Number of Patients Treated in State Emergency Rooms Increased 27% from 1990 to 1999, UCSF Study Finds
State emergency rooms have seen a 27% rise in the number of patients that they have treated from 1990 to 1999, according to a study published yesterday in the April issue of the Annals of Emergency Medicine. The Los Angeles Times reports that in the study, researchers at the University of California-San Francisco analyzed data from the California Office of Statewide Health Planning and Development, which monitors hospitals and health service facilities in the state (Abdur-Rahman, Los Angeles Times, 3/29). The study found that while the number of patients who visited state emergency rooms went up, the number of state emergency departments dropped from 407 to 357 -- a 12% decrease -- over the same period (Liddane/Luna, Orange County Register, 3/29). In addition, the study found that the number of critically ill patients who visited state emergency rooms increased 59% from 1990 to 1999. Urgent visits to state emergency rooms increased 36% from 1990 to 1999, while non-urgent visits (those which require care in two to 24 hours) decreased 8% over the same period, the study found (San Francisco Chronicle, 3/29). The study also found that the ratio of emergency department beds increased from 14.5 to 15.3 per 100,000 state residents from 1990 to 1999, but UCSF professor Dr. Susan Lambe, lead author of the study, said, "From a practical standpoint, [the increase in the number of beds] certainly doesn't do much" (Los Angeles Times, 3/29).
The study "takes issue with a common perception" that overcrowding in state emergency rooms results from non-urgent patients, the AP/Contra Costa Times reports.
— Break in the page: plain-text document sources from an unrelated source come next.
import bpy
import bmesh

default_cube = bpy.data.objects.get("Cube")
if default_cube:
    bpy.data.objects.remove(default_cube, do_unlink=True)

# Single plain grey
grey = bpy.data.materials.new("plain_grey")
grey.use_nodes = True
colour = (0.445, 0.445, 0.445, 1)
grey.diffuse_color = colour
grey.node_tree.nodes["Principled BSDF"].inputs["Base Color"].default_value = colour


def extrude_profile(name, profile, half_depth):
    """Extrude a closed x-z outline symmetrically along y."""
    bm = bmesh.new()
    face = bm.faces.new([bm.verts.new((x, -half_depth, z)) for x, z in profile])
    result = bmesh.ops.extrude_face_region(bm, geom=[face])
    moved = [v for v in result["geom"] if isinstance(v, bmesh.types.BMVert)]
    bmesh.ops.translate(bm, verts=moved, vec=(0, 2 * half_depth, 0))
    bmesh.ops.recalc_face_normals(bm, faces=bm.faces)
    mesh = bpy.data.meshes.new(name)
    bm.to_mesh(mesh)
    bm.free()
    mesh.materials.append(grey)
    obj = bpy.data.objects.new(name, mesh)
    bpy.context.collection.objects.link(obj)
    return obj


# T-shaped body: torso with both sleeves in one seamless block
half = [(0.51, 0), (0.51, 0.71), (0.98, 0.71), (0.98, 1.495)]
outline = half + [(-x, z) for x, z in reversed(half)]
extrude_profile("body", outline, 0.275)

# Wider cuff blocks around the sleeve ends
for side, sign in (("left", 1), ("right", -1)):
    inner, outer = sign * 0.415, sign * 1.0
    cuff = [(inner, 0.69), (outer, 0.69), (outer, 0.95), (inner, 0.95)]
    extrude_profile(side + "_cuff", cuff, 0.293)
Lambe said, "Urgent patients accounted for the largest group of visits in 1999. That is contrary to the claim that non-urgent patients clog the system" (Sherman, AP/Contra Costa Times, 3/29).This is part of the California Healthline Daily Edition, a summary of health policy coverage from major news organizations. Sign up for an email subscription.